### Task
Using the records below, output the stretch that opens with the line containing "import bpy, bmesh, math" and closes with the line containing "for i in range(count)]", exactly and including both lines, with nothing more.

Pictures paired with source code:
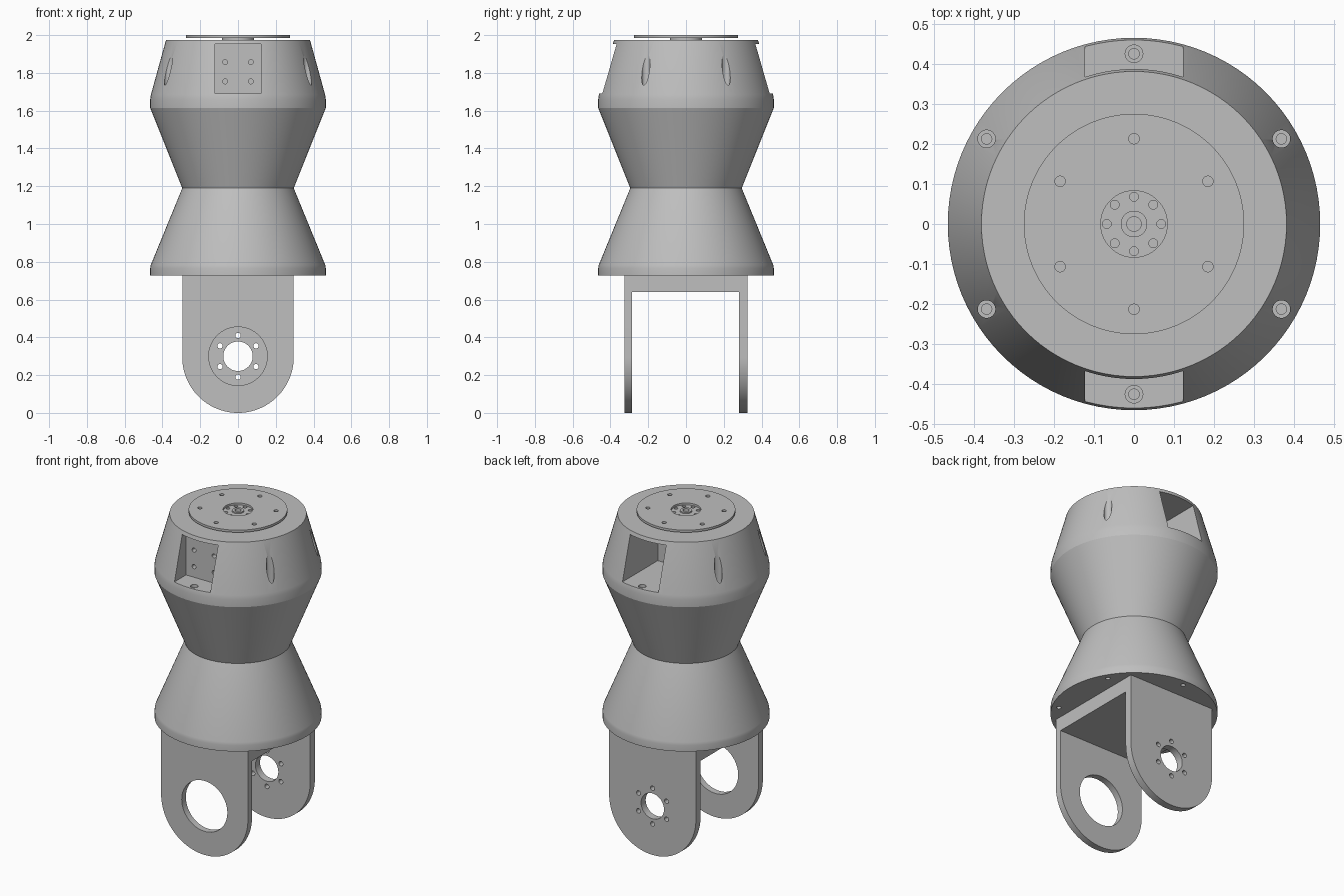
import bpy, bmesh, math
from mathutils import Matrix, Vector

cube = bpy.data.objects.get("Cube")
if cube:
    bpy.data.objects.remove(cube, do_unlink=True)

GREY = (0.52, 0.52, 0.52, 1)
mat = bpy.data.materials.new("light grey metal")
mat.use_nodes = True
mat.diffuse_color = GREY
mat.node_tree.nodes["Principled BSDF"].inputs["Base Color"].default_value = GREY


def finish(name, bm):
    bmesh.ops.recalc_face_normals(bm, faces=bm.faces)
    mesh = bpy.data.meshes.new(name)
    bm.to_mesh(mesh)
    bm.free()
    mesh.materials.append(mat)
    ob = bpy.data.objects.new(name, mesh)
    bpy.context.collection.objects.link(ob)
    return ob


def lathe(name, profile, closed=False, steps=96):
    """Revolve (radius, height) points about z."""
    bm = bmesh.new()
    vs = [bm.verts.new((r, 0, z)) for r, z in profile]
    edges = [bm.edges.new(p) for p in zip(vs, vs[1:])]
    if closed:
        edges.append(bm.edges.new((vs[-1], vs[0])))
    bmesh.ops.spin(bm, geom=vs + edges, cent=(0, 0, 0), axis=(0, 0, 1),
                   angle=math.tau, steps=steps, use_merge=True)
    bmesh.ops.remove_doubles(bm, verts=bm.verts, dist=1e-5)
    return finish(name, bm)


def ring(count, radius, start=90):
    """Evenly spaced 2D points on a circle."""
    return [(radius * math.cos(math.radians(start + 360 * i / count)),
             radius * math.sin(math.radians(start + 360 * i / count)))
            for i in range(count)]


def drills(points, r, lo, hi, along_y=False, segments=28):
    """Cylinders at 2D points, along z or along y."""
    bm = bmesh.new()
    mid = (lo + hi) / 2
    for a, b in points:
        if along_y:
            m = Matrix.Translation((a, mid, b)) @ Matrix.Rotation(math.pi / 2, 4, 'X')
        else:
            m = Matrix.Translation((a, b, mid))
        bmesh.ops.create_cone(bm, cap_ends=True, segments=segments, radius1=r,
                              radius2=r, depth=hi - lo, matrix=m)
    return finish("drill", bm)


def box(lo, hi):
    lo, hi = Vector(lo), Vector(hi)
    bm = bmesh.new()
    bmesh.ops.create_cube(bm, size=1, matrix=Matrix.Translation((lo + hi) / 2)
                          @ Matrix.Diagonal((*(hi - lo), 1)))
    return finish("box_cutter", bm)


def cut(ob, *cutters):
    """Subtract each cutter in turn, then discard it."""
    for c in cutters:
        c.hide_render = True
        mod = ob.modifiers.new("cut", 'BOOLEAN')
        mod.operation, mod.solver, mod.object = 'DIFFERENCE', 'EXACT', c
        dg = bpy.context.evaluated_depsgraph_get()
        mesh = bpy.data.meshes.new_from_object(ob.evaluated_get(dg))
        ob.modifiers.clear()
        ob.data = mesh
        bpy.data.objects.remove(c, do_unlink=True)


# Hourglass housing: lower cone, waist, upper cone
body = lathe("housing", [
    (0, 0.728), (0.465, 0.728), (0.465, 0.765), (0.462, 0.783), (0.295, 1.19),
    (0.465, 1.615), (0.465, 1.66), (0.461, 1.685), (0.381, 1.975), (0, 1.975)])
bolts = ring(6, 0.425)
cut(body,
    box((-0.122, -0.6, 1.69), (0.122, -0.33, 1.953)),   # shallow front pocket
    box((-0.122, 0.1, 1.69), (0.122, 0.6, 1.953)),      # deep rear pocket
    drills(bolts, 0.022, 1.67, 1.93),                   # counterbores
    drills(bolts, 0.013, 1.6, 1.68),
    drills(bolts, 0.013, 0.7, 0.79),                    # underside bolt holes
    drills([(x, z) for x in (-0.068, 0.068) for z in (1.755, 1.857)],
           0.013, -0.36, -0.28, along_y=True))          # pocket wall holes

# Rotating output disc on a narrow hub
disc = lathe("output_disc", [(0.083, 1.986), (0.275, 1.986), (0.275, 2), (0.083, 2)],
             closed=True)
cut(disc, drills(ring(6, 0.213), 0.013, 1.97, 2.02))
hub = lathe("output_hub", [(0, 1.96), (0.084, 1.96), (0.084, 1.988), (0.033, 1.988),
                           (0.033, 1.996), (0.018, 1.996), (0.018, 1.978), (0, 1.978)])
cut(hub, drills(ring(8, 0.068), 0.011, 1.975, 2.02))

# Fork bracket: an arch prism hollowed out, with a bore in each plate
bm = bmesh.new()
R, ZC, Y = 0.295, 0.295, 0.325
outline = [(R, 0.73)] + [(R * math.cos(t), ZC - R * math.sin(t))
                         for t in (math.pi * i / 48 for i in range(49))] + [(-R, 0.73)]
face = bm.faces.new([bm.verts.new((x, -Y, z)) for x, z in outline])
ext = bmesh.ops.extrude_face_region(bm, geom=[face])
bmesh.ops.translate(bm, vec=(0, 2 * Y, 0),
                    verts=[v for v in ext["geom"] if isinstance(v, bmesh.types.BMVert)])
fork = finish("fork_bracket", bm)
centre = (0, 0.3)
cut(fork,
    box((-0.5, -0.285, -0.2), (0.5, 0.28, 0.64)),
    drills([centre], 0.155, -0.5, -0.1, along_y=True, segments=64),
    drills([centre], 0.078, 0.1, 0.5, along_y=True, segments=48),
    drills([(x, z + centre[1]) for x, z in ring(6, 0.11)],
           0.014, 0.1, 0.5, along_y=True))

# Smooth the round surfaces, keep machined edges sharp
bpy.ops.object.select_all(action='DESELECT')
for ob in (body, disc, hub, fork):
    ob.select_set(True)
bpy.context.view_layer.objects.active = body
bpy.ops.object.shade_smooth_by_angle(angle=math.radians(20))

--

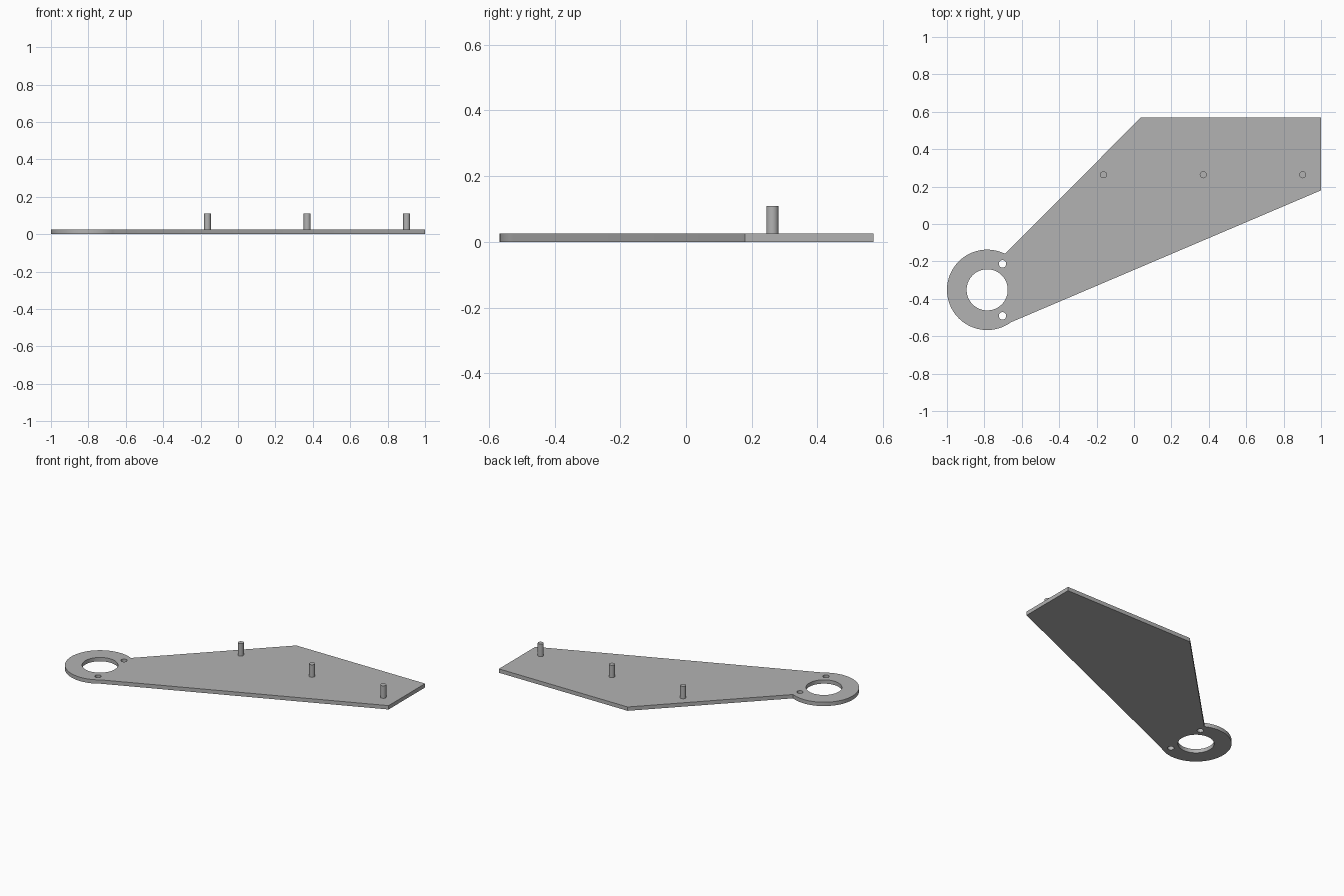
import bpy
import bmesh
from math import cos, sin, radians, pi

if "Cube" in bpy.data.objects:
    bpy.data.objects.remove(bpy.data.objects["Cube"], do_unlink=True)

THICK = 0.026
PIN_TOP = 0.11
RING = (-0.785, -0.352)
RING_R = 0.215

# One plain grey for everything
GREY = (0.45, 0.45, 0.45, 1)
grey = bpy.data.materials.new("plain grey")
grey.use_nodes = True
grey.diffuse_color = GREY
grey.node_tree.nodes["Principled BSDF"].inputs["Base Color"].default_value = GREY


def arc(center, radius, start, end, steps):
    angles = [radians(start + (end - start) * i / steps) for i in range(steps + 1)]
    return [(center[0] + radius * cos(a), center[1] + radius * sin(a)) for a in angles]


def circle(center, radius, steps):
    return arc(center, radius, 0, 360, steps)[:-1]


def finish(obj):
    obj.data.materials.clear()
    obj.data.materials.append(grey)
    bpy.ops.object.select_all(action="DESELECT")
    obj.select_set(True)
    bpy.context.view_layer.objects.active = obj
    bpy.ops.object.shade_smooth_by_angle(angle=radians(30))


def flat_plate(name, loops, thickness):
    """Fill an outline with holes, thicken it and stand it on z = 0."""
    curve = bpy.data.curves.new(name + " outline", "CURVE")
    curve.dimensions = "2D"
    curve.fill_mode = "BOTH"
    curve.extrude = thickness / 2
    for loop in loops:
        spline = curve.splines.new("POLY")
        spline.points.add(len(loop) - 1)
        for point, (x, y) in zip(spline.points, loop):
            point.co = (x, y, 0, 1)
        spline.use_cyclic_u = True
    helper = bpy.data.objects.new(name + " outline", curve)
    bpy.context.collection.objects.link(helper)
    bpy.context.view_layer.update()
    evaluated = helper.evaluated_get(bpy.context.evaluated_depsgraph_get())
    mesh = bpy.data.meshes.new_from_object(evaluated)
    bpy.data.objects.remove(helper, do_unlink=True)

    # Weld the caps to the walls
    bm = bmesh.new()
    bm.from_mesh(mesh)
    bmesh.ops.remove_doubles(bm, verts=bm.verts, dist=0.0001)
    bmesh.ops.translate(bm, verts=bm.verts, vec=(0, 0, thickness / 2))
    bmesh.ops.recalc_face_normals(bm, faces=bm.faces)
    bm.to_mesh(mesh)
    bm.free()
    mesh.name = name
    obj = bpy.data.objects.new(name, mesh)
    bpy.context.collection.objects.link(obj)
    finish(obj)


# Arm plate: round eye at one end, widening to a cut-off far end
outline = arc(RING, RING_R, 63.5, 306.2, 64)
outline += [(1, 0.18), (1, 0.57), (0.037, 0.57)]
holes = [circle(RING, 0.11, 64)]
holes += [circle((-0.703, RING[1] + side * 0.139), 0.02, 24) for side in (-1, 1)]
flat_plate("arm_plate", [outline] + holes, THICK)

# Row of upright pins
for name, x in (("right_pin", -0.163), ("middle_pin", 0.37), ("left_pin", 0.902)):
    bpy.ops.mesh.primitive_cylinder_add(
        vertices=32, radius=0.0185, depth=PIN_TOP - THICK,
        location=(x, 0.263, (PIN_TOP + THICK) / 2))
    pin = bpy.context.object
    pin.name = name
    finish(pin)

---

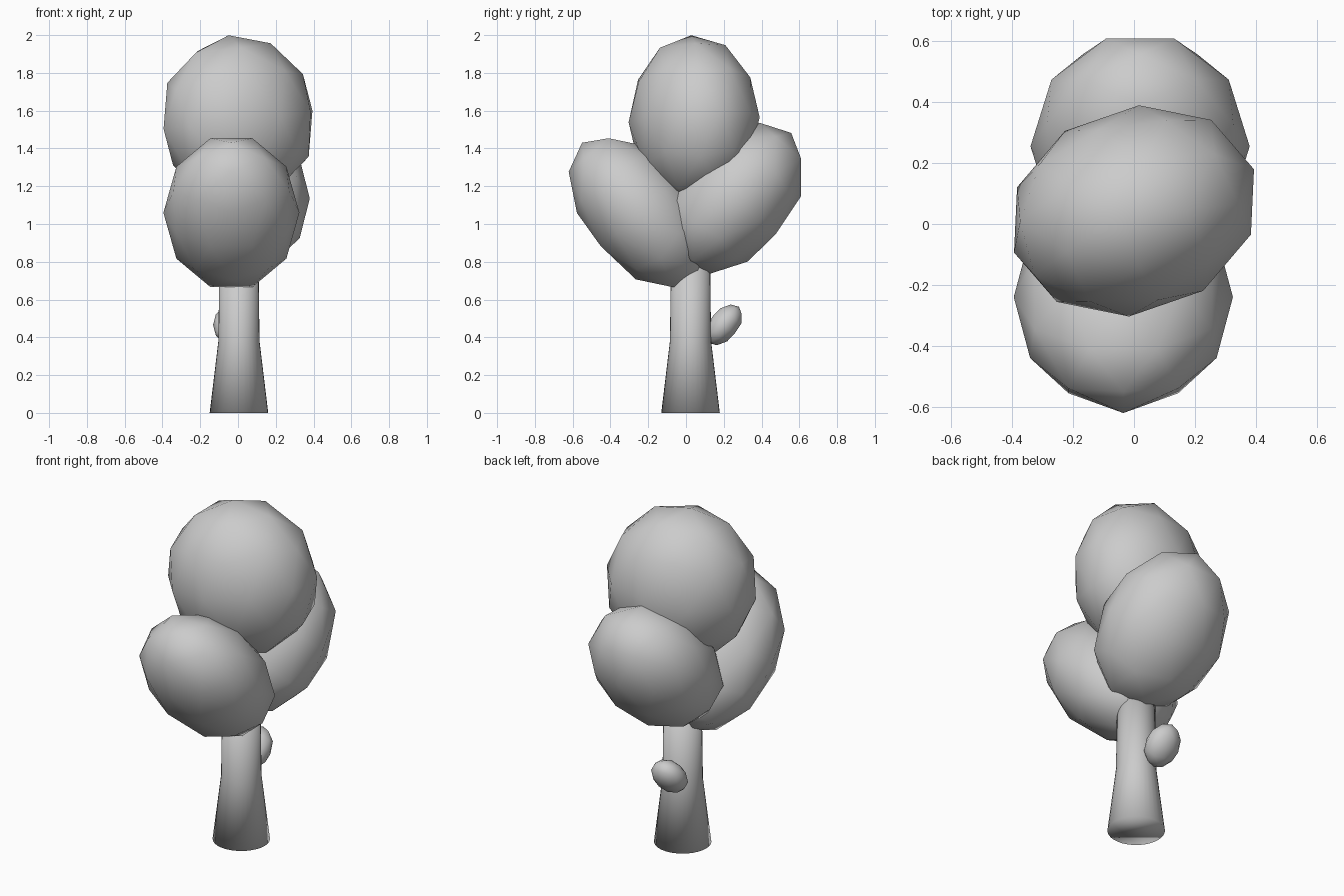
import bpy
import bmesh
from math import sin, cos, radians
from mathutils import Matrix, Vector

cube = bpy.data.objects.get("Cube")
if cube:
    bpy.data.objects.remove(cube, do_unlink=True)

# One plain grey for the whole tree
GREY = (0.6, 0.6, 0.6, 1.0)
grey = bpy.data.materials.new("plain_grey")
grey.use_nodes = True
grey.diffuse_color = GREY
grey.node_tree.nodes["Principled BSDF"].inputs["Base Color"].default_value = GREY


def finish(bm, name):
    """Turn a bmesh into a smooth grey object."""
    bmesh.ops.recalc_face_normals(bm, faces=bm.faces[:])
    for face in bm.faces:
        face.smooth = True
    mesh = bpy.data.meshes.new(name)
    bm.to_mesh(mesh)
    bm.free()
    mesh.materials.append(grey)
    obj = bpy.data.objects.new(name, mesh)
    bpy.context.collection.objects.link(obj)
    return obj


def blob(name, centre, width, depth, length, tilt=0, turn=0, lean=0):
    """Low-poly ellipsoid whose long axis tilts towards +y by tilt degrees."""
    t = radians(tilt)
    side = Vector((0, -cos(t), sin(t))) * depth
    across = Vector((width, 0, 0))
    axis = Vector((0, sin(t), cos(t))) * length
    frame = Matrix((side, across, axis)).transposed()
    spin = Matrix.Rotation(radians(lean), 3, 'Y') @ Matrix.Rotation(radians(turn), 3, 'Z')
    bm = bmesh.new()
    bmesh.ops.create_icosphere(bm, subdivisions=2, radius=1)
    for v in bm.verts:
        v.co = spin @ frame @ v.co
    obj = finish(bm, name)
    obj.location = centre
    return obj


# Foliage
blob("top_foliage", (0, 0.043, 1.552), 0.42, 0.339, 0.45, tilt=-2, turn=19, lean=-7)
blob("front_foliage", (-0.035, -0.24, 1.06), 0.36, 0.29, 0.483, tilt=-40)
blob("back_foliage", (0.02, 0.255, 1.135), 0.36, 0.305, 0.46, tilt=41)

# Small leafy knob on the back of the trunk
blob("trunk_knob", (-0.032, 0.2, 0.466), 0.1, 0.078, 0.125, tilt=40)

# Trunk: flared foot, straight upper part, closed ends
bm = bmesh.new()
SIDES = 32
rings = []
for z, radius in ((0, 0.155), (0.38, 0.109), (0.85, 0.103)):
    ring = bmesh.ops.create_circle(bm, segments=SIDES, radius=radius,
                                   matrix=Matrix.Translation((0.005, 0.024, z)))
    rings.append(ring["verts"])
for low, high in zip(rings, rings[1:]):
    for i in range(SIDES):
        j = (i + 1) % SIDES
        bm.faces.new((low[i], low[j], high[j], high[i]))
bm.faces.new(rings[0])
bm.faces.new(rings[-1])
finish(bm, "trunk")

### Solution to the exercise
import bpy, bmesh, math
from mathutils import Matrix, Vector

cube = bpy.data.objects.get("Cube")
if cube:
    bpy.data.objects.remove(cube, do_unlink=True)

GREY = (0.52, 0.52, 0.52, 1)
mat = bpy.data.materials.new("light grey metal")
mat.use_nodes = True
mat.diffuse_color = GREY
mat.node_tree.nodes["Principled BSDF"].inputs["Base Color"].default_value = GREY


def finish(name, bm):
    bmesh.ops.recalc_face_normals(bm, faces=bm.faces)
    mesh = bpy.data.meshes.new(name)
    bm.to_mesh(mesh)
    bm.free()
    mesh.materials.append(mat)
    ob = bpy.data.objects.new(name, mesh)
    bpy.context.collection.objects.link(ob)
    return ob


def lathe(name, profile, closed=False, steps=96):
    """Revolve (radius, height) points about z."""
    bm = bmesh.new()
    vs = [bm.verts.new((r, 0, z)) for r, z in profile]
    edges = [bm.edges.new(p) for p in zip(vs, vs[1:])]
    if closed:
        edges.append(bm.edges.new((vs[-1], vs[0])))
    bmesh.ops.spin(bm, geom=vs + edges, cent=(0, 0, 0), axis=(0, 0, 1),
                   angle=math.tau, steps=steps, use_merge=True)
    bmesh.ops.remove_doubles(bm, verts=bm.verts, dist=1e-5)
    return finish(name, bm)


def ring(count, radius, start=90):
    """Evenly spaced 2D points on a circle."""
    return [(radius * math.cos(math.radians(start + 360 * i / count)),
             radius * math.sin(math.radians(start + 360 * i / count)))
            for i in range(count)]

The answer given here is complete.